EXTRACTED INFORMATION:
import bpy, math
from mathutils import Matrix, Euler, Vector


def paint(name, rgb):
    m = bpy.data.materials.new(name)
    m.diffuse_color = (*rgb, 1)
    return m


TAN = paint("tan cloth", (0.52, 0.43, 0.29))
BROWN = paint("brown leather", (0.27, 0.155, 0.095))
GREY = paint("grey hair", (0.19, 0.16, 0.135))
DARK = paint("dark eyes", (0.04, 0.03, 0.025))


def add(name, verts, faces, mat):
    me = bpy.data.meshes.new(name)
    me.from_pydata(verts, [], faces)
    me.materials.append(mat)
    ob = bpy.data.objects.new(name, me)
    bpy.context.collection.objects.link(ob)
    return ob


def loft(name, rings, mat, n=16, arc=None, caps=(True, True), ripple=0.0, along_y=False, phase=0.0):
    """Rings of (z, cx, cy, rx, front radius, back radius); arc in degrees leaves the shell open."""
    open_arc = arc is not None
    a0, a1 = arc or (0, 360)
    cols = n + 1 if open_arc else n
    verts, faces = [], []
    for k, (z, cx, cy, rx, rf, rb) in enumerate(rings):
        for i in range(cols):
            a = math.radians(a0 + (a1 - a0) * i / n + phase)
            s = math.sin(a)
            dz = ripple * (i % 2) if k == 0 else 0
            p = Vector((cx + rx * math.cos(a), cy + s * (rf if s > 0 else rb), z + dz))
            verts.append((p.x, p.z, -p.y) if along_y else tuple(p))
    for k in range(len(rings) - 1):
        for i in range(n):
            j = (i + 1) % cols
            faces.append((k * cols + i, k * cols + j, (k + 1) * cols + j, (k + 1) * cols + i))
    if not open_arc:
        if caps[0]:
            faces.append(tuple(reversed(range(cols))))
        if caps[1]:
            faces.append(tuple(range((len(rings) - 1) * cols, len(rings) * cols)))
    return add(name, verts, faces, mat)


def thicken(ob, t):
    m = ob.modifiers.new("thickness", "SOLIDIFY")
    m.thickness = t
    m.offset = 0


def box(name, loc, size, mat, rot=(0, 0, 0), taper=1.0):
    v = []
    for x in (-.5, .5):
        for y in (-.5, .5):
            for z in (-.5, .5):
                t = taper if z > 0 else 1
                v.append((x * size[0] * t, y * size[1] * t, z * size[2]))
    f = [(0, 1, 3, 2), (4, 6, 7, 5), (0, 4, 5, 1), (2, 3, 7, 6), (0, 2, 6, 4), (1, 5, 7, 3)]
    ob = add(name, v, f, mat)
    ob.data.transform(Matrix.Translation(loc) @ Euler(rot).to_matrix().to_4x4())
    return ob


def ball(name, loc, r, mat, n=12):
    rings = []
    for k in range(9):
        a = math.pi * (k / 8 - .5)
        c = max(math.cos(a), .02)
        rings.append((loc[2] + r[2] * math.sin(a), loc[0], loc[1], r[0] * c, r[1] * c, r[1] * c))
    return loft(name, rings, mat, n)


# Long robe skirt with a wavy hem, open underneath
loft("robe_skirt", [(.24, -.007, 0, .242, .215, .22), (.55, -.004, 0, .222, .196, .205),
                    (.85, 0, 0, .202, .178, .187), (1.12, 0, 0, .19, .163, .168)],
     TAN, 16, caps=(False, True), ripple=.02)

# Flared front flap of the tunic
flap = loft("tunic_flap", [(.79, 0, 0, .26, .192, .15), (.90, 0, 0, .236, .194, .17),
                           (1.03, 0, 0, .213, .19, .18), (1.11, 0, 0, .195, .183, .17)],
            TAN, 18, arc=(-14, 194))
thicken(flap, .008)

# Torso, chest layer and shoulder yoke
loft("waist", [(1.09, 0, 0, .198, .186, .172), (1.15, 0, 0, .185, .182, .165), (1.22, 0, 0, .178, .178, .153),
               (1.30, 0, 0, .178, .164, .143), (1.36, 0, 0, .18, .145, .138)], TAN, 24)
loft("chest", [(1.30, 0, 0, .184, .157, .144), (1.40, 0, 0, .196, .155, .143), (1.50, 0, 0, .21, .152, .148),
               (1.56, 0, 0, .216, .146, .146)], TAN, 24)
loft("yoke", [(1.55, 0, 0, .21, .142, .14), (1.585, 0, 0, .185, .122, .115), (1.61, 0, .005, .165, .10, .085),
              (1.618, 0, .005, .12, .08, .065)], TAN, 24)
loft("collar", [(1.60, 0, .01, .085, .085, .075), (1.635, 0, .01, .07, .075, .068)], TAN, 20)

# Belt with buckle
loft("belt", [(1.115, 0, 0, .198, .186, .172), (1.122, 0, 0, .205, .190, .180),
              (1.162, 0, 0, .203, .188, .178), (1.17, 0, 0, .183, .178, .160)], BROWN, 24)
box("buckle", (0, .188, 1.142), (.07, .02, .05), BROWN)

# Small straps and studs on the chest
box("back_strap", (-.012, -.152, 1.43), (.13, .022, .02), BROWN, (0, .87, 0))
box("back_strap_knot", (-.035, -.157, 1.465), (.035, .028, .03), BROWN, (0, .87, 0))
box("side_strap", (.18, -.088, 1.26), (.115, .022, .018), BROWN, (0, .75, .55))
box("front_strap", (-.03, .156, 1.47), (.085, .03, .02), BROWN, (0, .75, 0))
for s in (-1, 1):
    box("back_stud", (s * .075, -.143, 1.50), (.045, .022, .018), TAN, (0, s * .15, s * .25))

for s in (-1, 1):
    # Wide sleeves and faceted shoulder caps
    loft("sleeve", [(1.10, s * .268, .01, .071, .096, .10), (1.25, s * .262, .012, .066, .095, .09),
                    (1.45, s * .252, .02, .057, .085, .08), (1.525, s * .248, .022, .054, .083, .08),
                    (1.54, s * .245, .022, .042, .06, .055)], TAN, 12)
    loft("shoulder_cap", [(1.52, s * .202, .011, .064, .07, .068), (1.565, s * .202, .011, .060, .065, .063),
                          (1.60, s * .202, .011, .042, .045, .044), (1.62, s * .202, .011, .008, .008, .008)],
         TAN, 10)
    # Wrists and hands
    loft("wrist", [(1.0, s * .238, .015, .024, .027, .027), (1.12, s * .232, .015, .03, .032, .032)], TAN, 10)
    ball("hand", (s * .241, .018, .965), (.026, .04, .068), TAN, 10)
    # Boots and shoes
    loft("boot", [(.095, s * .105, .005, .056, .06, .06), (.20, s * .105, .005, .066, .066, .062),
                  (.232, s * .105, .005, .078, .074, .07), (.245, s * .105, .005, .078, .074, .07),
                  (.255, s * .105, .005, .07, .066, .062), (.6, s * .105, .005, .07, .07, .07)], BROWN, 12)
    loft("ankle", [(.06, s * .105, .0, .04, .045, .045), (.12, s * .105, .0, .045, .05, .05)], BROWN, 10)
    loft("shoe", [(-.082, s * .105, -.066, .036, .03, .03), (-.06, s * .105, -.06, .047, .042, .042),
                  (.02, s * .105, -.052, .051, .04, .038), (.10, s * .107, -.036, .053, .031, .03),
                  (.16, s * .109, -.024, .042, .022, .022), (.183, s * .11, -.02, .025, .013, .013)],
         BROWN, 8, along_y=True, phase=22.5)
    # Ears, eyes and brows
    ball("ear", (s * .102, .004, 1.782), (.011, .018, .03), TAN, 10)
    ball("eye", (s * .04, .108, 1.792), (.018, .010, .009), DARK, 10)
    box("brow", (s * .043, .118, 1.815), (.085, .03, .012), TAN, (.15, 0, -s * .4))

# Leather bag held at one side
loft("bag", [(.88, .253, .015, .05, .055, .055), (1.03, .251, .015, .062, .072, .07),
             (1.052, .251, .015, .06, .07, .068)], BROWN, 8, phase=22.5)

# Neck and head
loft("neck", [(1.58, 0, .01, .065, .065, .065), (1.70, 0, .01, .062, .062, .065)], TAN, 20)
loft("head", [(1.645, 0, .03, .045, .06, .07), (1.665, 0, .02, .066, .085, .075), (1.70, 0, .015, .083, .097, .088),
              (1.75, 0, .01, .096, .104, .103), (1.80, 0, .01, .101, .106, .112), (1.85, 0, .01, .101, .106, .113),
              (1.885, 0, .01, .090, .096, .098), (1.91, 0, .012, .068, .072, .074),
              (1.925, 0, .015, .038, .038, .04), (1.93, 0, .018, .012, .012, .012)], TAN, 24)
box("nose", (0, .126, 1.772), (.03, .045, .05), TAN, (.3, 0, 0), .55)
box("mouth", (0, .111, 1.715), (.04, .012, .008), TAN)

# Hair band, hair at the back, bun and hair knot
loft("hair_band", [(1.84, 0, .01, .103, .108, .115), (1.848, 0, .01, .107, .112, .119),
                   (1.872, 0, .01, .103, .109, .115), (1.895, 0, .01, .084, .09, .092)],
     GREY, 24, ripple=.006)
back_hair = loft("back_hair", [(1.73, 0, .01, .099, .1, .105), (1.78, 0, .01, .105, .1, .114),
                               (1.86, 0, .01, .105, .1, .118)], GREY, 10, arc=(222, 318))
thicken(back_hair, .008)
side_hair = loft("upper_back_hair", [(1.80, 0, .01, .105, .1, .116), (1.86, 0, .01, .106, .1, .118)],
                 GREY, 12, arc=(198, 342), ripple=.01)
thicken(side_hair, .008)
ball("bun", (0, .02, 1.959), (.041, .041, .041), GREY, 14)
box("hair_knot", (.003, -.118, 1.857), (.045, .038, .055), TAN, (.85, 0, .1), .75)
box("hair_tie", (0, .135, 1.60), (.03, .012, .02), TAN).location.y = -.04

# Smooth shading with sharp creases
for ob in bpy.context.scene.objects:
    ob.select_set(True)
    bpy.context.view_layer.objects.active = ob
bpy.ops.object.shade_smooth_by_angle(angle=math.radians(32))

WHAT YOU WILL DO: The expected output is each line of the records above that includes the word "range".

OUTPUT BELOW:
        for i in range(cols):
    for k in range(len(rings) - 1):
        for i in range(n):
            faces.append(tuple(reversed(range(cols))))
            faces.append(tuple(range((len(rings) - 1) * cols, len(rings) * cols)))
    for k in range(9):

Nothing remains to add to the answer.